**What the exercise asks**:
Only the lines holding "Vector" are wanted. Copy every one from the records below.
─── Data listing ───
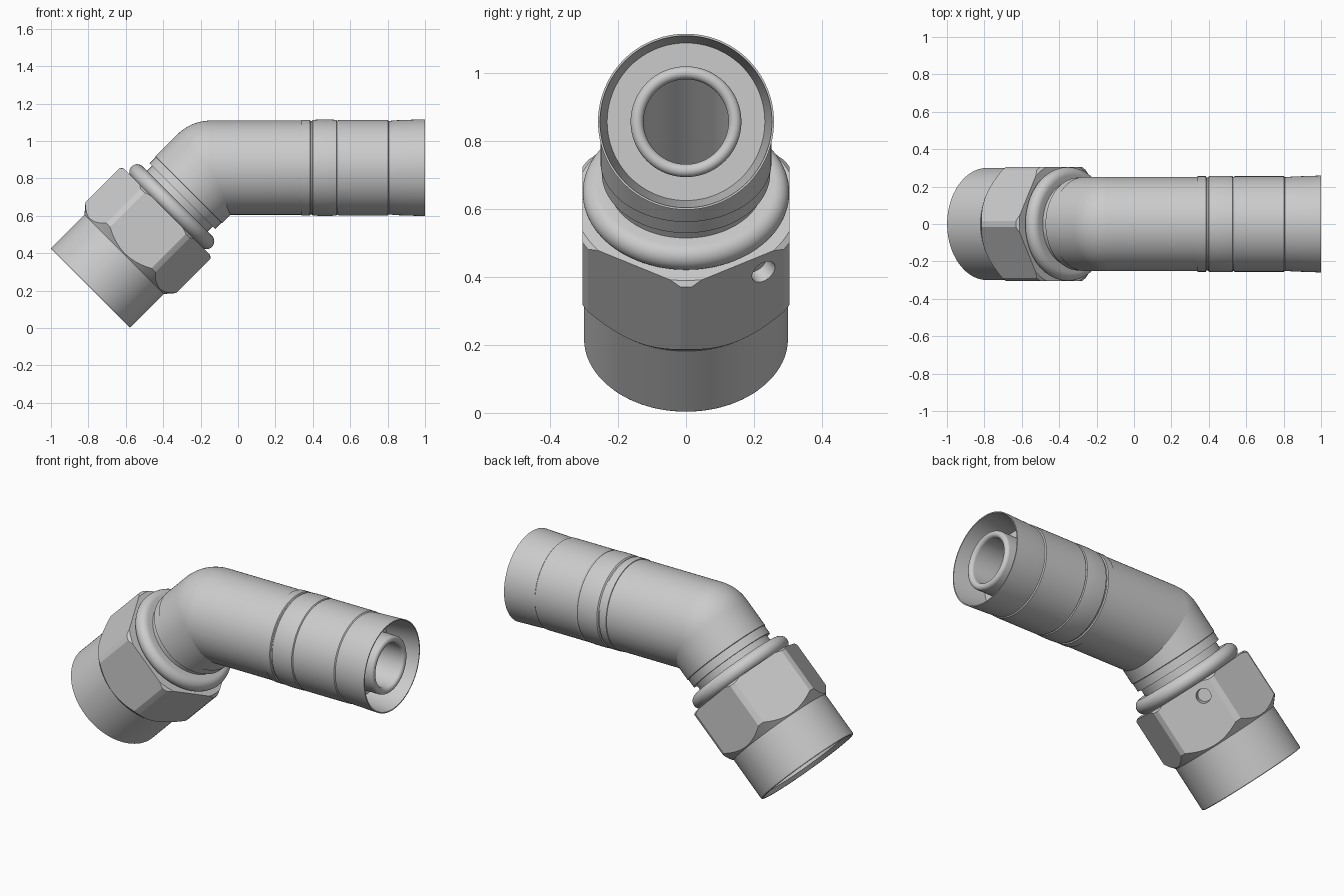
import bpy, bmesh
from math import sin, cos, pi, radians
from mathutils import Matrix, Vector

cube = bpy.data.objects.get("Cube")
if cube:
    bpy.data.objects.remove(cube)

steel = bpy.data.materials.new("grey_steel")
steel.use_nodes = True
GREY = (0.6, 0.6, 0.6, 1)
steel.diffuse_color = GREY
steel.node_tree.nodes["Principled BSDF"].inputs["Base Color"].default_value = GREY

# Bend point and the two pipe axes (local z runs along each axis, away from the bend)
BEND = Vector((-0.1455, 0, 0.857))
TUBE = Matrix.Translation(BEND) @ Matrix.Rotation(radians(90), 4, 'Y')
LEG = Matrix.Translation(BEND) @ Matrix.Rotation(radians(225), 4, 'Y')
MITRE = (Vector((1, 0, 0)) - LEG.to_3x3() @ Vector((0, 0, 1))).normalized()
R = 0.252
BORE = 0.125


def finish(name, bm, matrix=Matrix()):
    bm.transform(matrix)
    mesh = bpy.data.meshes.new(name)
    bm.to_mesh(mesh)
    bm.free()
    mesh.materials.append(steel)
    obj = bpy.data.objects.new(name, mesh)
    bpy.context.collection.objects.link(obj)
    return obj


def select(obj):
    bpy.ops.object.select_all(action='DESELECT')
    obj.select_set(True)
    bpy.context.view_layer.objects.active = obj


def smooth(obj):
    select(obj)
    bpy.ops.object.shade_smooth_by_angle(angle=radians(28))


def lathe(profile, closed=False, sides=96):
    """Revolve (height, radius) points around local z."""
    bm = bmesh.new()
    rings = [[bm.verts.new((r * cos(2 * pi * j / sides), r * sin(2 * pi * j / sides), z))
              for j in range(sides)] for z, r in profile]
    pairs = list(zip(rings, rings[1:]))
    if closed:
        pairs.append((rings[-1], rings[0]))
    for a, b in pairs:
        for j in range(sides):
            k = (j + 1) % sides
            bm.faces.new((a[j], a[k], b[k], b[j]))
    return bm


def half_round(z, r, size, start, end, steps=12):
    """Arc points for beads and rounded lips; angle 90 points outward."""
    angles = [radians(start + (end - start) * i / steps) for i in range(steps + 1)]
    return [(z + size * cos(a), r + size * sin(a)) for a in angles]


def mitred(name, profile, matrix, side):
    """Revolved pipe trimmed at the bend plane."""
    bm = lathe(profile)
    bm.transform(matrix)
    bmesh.ops.bisect_plane(bm, geom=bm.verts[:] + bm.edges[:] + bm.faces[:],
                           plane_co=BEND, plane_no=MITRE * side, clear_inner=True)
    smooth(finish(name, bm))


# Horizontal pipe: sleeve, crimped collar, open flared skirt, inner nipple and bore
collar = [(0, R), (0.485, R), (0.486, 0.2555), (0.53, 0.2555), (0.534, 0.249),
          (0.54, 0.249), (0.546, 0.2555), (0.58, 0.2575), (0.64, 0.2575), (0.672, 0.2555),
          (0.676, 0.25), (0.684, 0.2555), (0.947, 0.2555), (0.952, 0.25), (1.0, 0.254),
          (1.1455, 0.259), (1.1455, 0.253), (0.955, 0.232), (0.955, 0.163)]
nipple = half_round(1.115, 0.144, 0.019, 90, -90)
mitred("hose_collar", collar + nipple + [(-0.07, BORE)], TUBE, 1)

# Angled pipe: short sleeve, neck, round bead, seat nose and bore
neck = [(0, R), (0.165, R), (0.168, 0.248), (0.215, 0.248), (0.215, 0.229), (0.255, 0.229)]
bead = half_round(0.295, 0.262, 0.042, 180, 0, 20)
nose = [(0.338, 0.24), (0.58, 0.23), (0.65, 0.17), (0.65, BORE), (-0.07, BORE)]
mitred("swivel_neck", neck + bead + nose, LEG, -1)

# Rounded outer side of the bend
bm = bmesh.new()
arc = [bm.verts.new(BEND + Vector((0, -R * cos(pi * i / 48), R * sin(pi * i / 48))))
       for i in range(49)]
edges = [bm.edges.new(p) for p in zip(arc, arc[1:])]
bmesh.ops.spin(bm, geom=arc + edges, cent=BEND, axis=(0, -1, 0), angle=radians(45), steps=16)
bmesh.ops.remove_doubles(bm, verts=bm.verts, dist=1e-5)
for f in bm.faces:
    f.normal_update()
    if f.normal.dot(f.calc_center_median() - BEND) < 0:
        f.normal_flip()
smooth(finish("elbow_bend", bm))

# Swivel nut: hexagonal bar trimmed by a turned shape, with skirt and open bore
bm = bmesh.new()
FLAT = 0.305
bmesh.ops.create_cone(bm, cap_ends=True, segments=6, radius1=FLAT / cos(pi / 6),
                      radius2=FLAT / cos(pi / 6), depth=0.7)
# put a hexagon corner on local x
corner = max(bm.verts, key=lambda v: v.co.x).co
if abs(corner.y) > 0.01:
    bm.transform(Matrix.Rotation(radians(30), 4, 'Z'))
bm.transform(Matrix.Translation((0, 0, 0.65)))
nut = finish("swivel_nut", bm, LEG)

turned = finish("nut_turning", lathe(
    [(0.333, 0.25), (0.333, 0.328), (0.345, 0.343), (0.605, 0.343), (0.655, 0.3),
     (0.905, 0.3), (0.911, 0.296), (0.911, 0.284), (0.89, 0.262), (0.36, 0.262)],
    closed=True), LEG)

# Small vent hole in one lower flat of the nut
bm = bmesh.new()
bmesh.ops.create_cone(bm, cap_ends=True, segments=32, radius1=0.036, radius2=0.042, depth=0.09)
normal = Vector((-cos(pi / 6), 0.5, 0))
aim = normal.to_track_quat('Z', 'Y').to_matrix().to_4x4()
hole = finish("vent_cutter", bm, LEG @ Matrix.Translation((-0.22, 0.228, 0.404)) @ aim)

for cutter, operation in ((turned, 'INTERSECT'), (hole, 'DIFFERENCE')):
    cutter.hide_render = True
    mod = nut.modifiers.new(operation.lower(), 'BOOLEAN')
    mod.operation = operation
    mod.solver = 'EXACT'
    mod.object = cutter
    select(nut)
    bpy.ops.object.modifier_apply(modifier=mod.name)
    bpy.data.objects.remove(cutter)
smooth(nut)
───
**Result**:
from mathutils import Matrix, Vector
BEND = Vector((-0.1455, 0, 0.857))
MITRE = (Vector((1, 0, 0)) - LEG.to_3x3() @ Vector((0, 0, 1))).normalized()
arc = [bm.verts.new(BEND + Vector((0, -R * cos(pi * i / 48), R * sin(pi * i / 48))))
normal = Vector((-cos(pi / 6), 0.5, 0))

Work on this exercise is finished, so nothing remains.